Example: For \(X= {\mathbf{P}}^n\), take the hyperplane \(f(\mathbf{x})  x_{n+2} = 0\). Then \(\sizeX({ \mathbf{F} }_{p^r}) = p^rn + p^{r(n1)} + p^{r(n2)} + \cdots + 1\) where we count the embedded \({\mathbf{A}}^n\) in the first term, an \({\mathbf{A}}^{n1}\) in the hyperplane at infinity, the embedded \({\mathbf{A}}^{n2}\) in its hyperplane at infinity, etc.
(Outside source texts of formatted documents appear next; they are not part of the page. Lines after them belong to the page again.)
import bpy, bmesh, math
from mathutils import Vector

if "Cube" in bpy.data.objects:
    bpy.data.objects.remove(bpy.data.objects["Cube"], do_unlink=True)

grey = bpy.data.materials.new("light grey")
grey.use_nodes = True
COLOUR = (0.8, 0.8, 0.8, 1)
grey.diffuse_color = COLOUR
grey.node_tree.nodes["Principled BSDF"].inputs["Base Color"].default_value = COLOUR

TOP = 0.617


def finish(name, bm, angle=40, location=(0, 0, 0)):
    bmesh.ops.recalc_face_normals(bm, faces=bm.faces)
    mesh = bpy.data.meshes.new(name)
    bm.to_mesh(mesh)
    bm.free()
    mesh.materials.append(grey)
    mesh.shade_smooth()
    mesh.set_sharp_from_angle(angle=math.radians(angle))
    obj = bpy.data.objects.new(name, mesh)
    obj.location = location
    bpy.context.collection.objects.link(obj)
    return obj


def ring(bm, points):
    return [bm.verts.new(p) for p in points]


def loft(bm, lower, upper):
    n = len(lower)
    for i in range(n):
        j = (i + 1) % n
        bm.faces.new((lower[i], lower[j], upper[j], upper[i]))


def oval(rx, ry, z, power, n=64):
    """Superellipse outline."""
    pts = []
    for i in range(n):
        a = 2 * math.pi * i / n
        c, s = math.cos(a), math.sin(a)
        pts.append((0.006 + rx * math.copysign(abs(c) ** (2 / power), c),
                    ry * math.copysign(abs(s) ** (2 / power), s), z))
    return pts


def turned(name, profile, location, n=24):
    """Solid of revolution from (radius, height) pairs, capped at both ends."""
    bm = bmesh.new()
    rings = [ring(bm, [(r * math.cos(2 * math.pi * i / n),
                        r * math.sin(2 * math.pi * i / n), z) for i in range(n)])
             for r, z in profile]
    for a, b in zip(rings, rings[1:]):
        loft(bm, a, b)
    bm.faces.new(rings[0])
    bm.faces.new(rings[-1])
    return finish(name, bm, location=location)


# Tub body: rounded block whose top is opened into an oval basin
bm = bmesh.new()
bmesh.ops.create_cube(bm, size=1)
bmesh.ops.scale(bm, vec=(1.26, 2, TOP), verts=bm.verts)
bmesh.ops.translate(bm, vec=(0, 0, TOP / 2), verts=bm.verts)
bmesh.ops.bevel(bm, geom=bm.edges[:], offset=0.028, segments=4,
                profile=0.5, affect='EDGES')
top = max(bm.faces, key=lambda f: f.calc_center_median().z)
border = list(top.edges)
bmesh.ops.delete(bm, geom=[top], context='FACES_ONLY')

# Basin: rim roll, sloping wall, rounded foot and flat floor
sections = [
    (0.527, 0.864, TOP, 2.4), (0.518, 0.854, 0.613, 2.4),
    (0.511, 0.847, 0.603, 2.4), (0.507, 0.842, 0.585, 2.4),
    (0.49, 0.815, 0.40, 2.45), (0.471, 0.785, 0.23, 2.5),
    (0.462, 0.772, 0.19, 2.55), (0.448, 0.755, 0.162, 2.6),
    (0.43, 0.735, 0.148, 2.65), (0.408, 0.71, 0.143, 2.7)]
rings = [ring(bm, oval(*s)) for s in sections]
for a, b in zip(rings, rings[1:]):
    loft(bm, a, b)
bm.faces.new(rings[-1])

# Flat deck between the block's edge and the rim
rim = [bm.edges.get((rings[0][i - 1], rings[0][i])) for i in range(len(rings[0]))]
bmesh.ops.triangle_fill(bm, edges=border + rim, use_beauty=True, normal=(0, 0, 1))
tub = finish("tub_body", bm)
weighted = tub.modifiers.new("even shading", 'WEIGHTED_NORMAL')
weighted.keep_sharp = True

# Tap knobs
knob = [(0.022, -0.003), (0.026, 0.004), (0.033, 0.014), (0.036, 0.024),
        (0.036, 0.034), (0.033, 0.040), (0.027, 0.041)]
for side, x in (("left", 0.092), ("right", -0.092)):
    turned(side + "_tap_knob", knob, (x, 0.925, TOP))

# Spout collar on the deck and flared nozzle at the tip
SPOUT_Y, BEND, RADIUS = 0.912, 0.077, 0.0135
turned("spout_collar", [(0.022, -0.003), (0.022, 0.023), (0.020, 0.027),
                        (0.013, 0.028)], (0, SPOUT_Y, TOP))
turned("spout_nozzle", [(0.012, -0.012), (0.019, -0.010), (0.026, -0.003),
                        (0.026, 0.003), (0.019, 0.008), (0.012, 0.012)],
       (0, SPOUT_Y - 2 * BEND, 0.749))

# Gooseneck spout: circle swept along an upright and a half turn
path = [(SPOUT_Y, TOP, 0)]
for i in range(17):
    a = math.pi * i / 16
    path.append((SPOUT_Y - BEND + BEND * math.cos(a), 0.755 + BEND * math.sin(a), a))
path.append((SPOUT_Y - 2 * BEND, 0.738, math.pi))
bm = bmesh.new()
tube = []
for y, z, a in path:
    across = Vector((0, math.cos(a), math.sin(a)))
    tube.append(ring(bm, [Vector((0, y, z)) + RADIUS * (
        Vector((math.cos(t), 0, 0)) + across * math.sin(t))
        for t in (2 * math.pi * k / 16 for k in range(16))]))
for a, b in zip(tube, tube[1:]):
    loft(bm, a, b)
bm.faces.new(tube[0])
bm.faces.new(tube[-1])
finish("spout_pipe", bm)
Note that the sum will turn this into a product, and we get \begin{align*} Z({\mathbf{P}}^n, t) = \prod_{j=0}^n \exp(\sum_t {t^r \over r}p^{rj}) = \prod_{j=0}^n {1 \over 1  p^jt} .\end{align*} which is in fact a rational function.
In general, for \(X\) a curve, we obtain \begin{align*} Z(X, t) = {(1  \alpha_1 t) \cdots(1  \alpha_j t \over (1t) (1pt) )} .\end{align*}
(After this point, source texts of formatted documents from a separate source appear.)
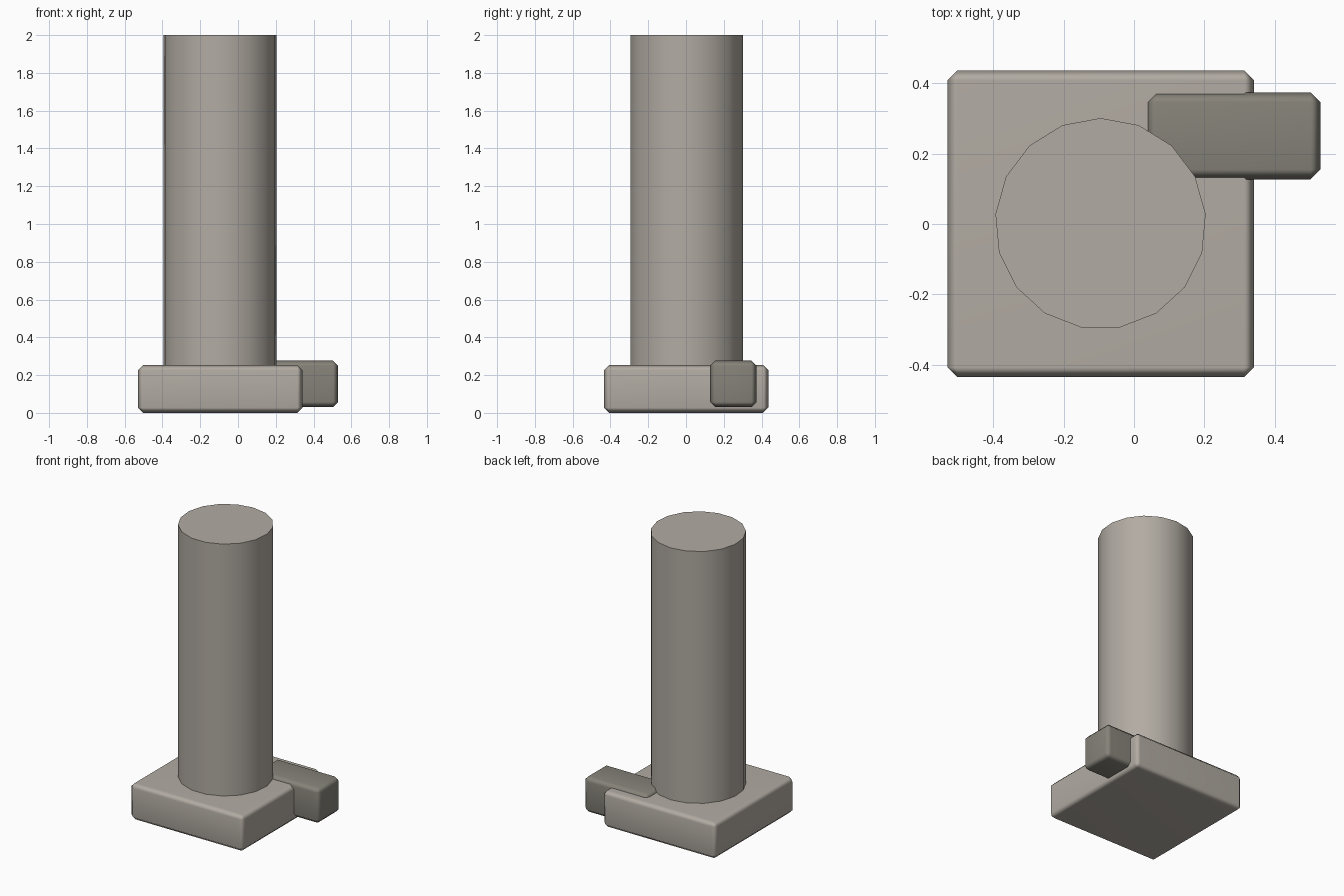
import bpy
from math import radians

if "Cube" in bpy.data.objects:
    bpy.data.objects.remove(bpy.data.objects["Cube"])

CHAMFER = 0.028


def material(name, rgb):
    mat = bpy.data.materials.new(name)
    mat.diffuse_color = (*rgb, 1)
    mat.use_nodes = True
    mat.node_tree.nodes["Principled BSDF"].inputs["Base Color"].default_value = mat.diffuse_color
    return mat


WARM_GREY = material("warm_grey", (0.442, 0.408, 0.363))
DARK_GREY = material("dark_grey", (0.239, 0.225, 0.192))


def smooth(obj, angle):
    bpy.ops.object.select_all(action='DESELECT')
    obj.select_set(True)
    bpy.context.view_layer.objects.active = obj
    bpy.ops.object.shade_smooth_by_angle(angle=radians(angle))


def chamfered_block(name, lo, hi, mat):
    """Box between two corners with a soft-shaded chamfer on every edge."""
    centre = [(a + b) / 2 for a, b in zip(lo, hi)]
    bpy.ops.mesh.primitive_cube_add(size=1, location=centre)
    obj = bpy.context.object
    obj.name = name
    obj.scale = [b - a for a, b in zip(lo, hi)]
    bpy.ops.object.transform_apply(location=False, rotation=False, scale=True)
    bevel = obj.modifiers.new("chamfer", 'BEVEL')
    bevel.width = CHAMFER
    bevel.segments = 1
    bpy.ops.object.modifier_apply(modifier=bevel.name)
    smooth(obj, 60)
    # Keep the large faces looking flat
    obj.modifiers.new("weighted_normals", 'WEIGHTED_NORMAL')
    obj.data.materials.append(mat)


# Square foot plate
chamfered_block("base_plate", (-0.53, -0.435, 0.0), (0.341, 0.436, 0.254), WARM_GREY)

# Small darker bar sticking out of the plate's right side
chamfered_block("side_bar", (0.035, 0.127, 0.03), (0.53, 0.374, 0.277), DARK_GREY)

# 17-sided post standing on the plate
POST_BOTTOM, POST_TOP = 0.2, 2.0
bpy.ops.mesh.primitive_cylinder_add(
    vertices=17, radius=0.3, depth=POST_TOP - POST_BOTTOM,
    location=(-0.095, 0.001, (POST_TOP + POST_BOTTOM) / 2))
post = bpy.context.object
post.name = "post"
post.data.materials.append(WARM_GREY)
smooth(post, 30)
Weil Conjectures for \(X\) smooth and connected of dimension \(n\):
 \(Z(X, t) \in {\mathbf{Q}}(t)\)

(RH) Explicitly, \(Z(X, t) = {P_1(t) \cdots P_{2n1}(t) \over P_0(t) \cdots P_{2n}(t)}\)
 \(P_i(t) \in {\mathbf{Z}}[t]\), so the roots are algebraic integers. Normalize to \(P_i(0) = 1\) so the constant term is 1.
 \(P_i(t) = \prod_j (1  \alpha_{ij} t)\) (i.e. the roots), so the absolute value of every embedding is \(p^{i/2}\)
 (Functional equation) \(Z(X, 1/p^nt) = \pm t^\chi p^{c/2} Z(X, t)\) where \(c = \sum_{i=0}^{2n} (1)^\chi \deg P_i\). Note that \(\chi\) will be the EulerPoincare characteristic.
 If \(X\) comes by reduction mod \(p\) from some \(X'/{\mathbf{Q}}\), then \(\deg P_i = \beta_i = \dim_{\mathbf{Q}}H^i(X({\mathbf{C}}); {\mathbf{Q}})\).
Note that the genus is half of the first Betti number. See also Poincare polynomial
Why are they called the RH for varieties over finite fields? Identify \({\mathbf{Z}}\) as the ring of functions over a curve \(\operatorname{Spec}{\mathbf{Z}}\). We think of \(x\in \operatorname{Spec}{\mathbf{Z}}\) as a map \(\operatorname{ev}_x: {\mathbf{Z}}\to { \mathbf{F} }_p\) of rings, so points correspond to evaluating at the point.
Recall that we can write the Riemann zeta function as the Dirichlet series \(\zeta(s) = \sum_n {1 \over n^s}\) and expand as an Euler product \(\prod_{p\text{ prime}} {1 \over 1  p^{s}\).